**PROBLEM TO SOLVE**
Among the entries, find the lines with the string "columns" and report them.

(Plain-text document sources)
# # # # # # #
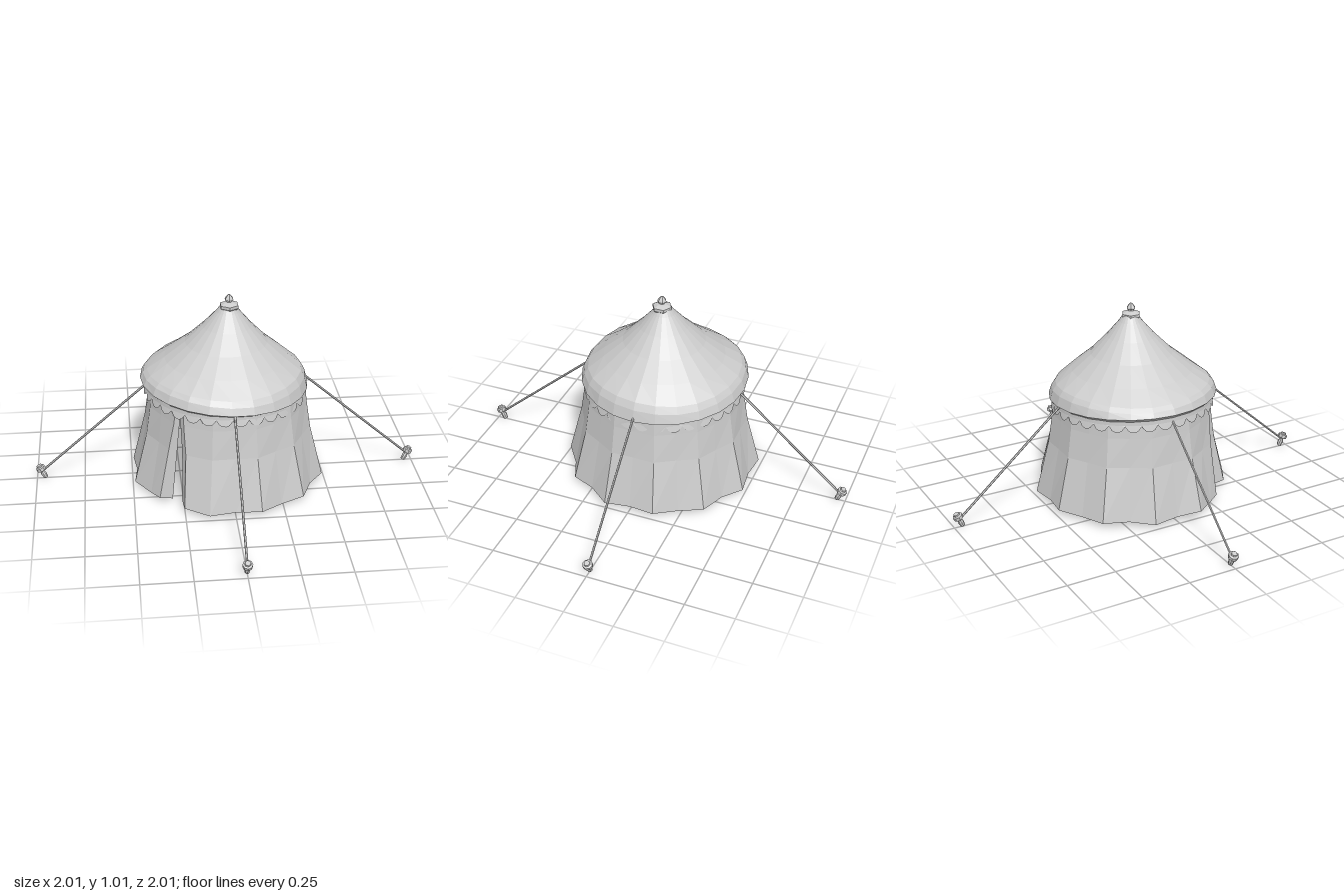
import * as THREE from 'three';

const cloth = new THREE.MeshStandardMaterial({ color: 0xcccccc, flatShading: true, side: THREE.DoubleSide });
const solid = new THREE.MeshStandardMaterial({ color: 0xcccccc, flatShading: true });
const RAD = Math.PI / 180;

function add(parent, name, geometry, material) {
  const mesh = new THREE.Mesh(geometry, material);
  mesh.name = name;
  parent.add(mesh);
  return mesh;
}

// Sheet of quads: point(i, j) gives [x, y, z] for column i and row j (rows run downwards)
function sheet(cols, rows, point) {
  const pos = [], index = [];
  for (let i = 0; i < cols; i++) {
    for (let j = 0; j < rows; j++) {
      pos.push(...point(i, j));
      if (i < cols - 1 && j < rows - 1) {
        const a = i * rows + j, b = a + rows;
        index.push(a, a + 1, b, b, a + 1, b + 1);
      }
    }
  }
  const g = new THREE.BufferGeometry();
  g.setAttribute('position', new THREE.Float32BufferAttribute(pos, 3));
  g.setIndex(index);
  g.computeVertexNormals();
  return g;
}

const polar = (deg, r, y) => [r * Math.cos(deg * RAD), y, r * Math.sin(deg * RAD)];

// Pleated wall, open along one seam with the two edges curled inwards
function wallGeometry() {
  // column: bottom angle, top angle, bottom radius, middle radius, top radius
  const columns = [[127, 131, 0.43, 0.405, 0.395], [121, 127, 0.49, 0.43, 0.405]];
  for (let a = 105; a >= -210; a -= 15) {
    const ridge = Math.abs(a + 360) % 30 === 15;
    columns.push([a, a, ridge ? 0.507 : 0.475, ridge ? 0.437 : 0.42, ridge ? 0.405 : 0.397]);
  }
  columns.push([-219, -226, 0.476, 0.43, 0.405], [-226, -229, 0.44, 0.41, 0.395]);
  return sheet(columns.length, 4, (i, j) => {
    const [a0, a1, rb, rm, rt] = columns[i];
    const y = [0.55, 0.45, 0.3, 0.025][j] + (j === 3 ? 0.005 * Math.sin(i * 2.1) : 0);
    const r = [rt, rt * 0.7 + rm * 0.3, rm, rb][j];
    return polar(a1 + (a0 - a1) * [0, 0.1, 0.55, 1][j], r, y);
  });
}

// Slightly lopsided cone roof with a soft shoulder and a hanging rim
function roofGeometry() {
  // radius, height, sideways tilt
  const profile = [[0.035, 0.95, 0], [0.06, 0.915, 0], [0.125, 0.84, 0], [0.21, 0.755, 0],
    [0.31, 0.675, 0], [0.395, 0.612, 0.015], [0.415, 0.585, 0.035], [0.43, 0.542, 0.06], [0.408, 0.527, 0.05]];
  return sheet(25, profile.length, (i, j) => {
    const [r, y, tilt] = profile[j];
    const a = i * 15;
    const wobble = j > 4 && j < 7 ? 0.008 * Math.sin(3 * a * RAD + 0.6) : 0;
    const p = polar(a, r, y + wobble);
    p[1] -= tilt * p[0];
    p[0] -= 0.014 * Math.min(1, r / 0.4) - 0.01 * (1 - r / 0.43);
    return p;
  });
}

// Scalloped valance below the rim
function valanceGeometry() {
  const scallops = 32, steps = 5, n = scallops * steps;
  return sheet(n + 1, 3, (i, j) => {
    const drop = Math.pow(Math.sin(Math.PI * (i % steps) / steps), 0.6);
    const y = [0.54, 0.512, 0.508 - 0.03 * drop][j];
    const p = polar(i * 360 / n, [0.408, 0.41, 0.412 + 0.006 * drop][j], y);
    p[1] -= 0.035 * p[0];
    p[0] -= 0.01;
    return p;
  });
}

function lathe(points, sides) {
  return new THREE.LatheGeometry(points.map(p => new THREE.Vector2(...p)), sides);
}

// Guy rope and leaning peg, laid out along +x
function guyLine() {
  const line = new THREE.Group();
  line.name = 'guyLine';
  const rope = new THREE.LineCurve3(new THREE.Vector3(0.405, 0.535, 0), new THREE.Vector3(0.97, 0.045, 0));
  add(line, 'rope', new THREE.TubeGeometry(rope, 1, 0.006, 6), solid);
  const peg = add(line, 'peg', lathe([[0, -0.04], [0.012, -0.036], [0.015, -0.01], [0.011, 0],
    [0.011, 0.008], [0.025, 0.012], [0.025, 0.03], [0.016, 0.034], [0.014, 0.042], [0, 0.042]], 8), solid);
  peg.position.set(0.97, 0.039, 0);
  peg.rotation.z = -0.42;
  return line;
}

export function createModel() {
  const tent = new THREE.Group();
  tent.name = 'tent';

  add(tent, 'wall', wallGeometry(), cloth);
  add(tent, 'roof', roofGeometry(), cloth);
  add(tent, 'valance', valanceGeometry(), cloth);

  // Hexagonal cap with a pointed knob
  const finial = add(tent, 'finial', lathe([[0, 0.925], [0.038, 0.925], [0.05, 0.938], [0.05, 0.953],
    [0.03, 0.962], [0.014, 0.966], [0.014, 0.973], [0.024, 0.977], [0.022, 0.985], [0.008, 1.003], [0, 1.008]], 6), solid);
  finial.position.set(0.012, 0, 0.006);

  for (let k = 0; k < 4; k++) {
    const line = guyLine();
    line.rotation.y = k * Math.PI / 2;
    tent.add(line);
  }
  return tent;
}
# # # # # # #
**ANSWER SECTION**
  const columns = [[127, 131, 0.43, 0.405, 0.395], [121, 127, 0.49, 0.43, 0.405]];
    columns.push([a, a, ridge ? 0.507 : 0.475, ridge ? 0.437 : 0.42, ridge ? 0.405 : 0.397]);
  columns.push([-219, -226, 0.476, 0.43, 0.405], [-226, -229, 0.44, 0.41, 0.395]);
  return sheet(columns.length, 4, (i, j) => {
    const [a0, a1, rb, rm, rt] = columns[i];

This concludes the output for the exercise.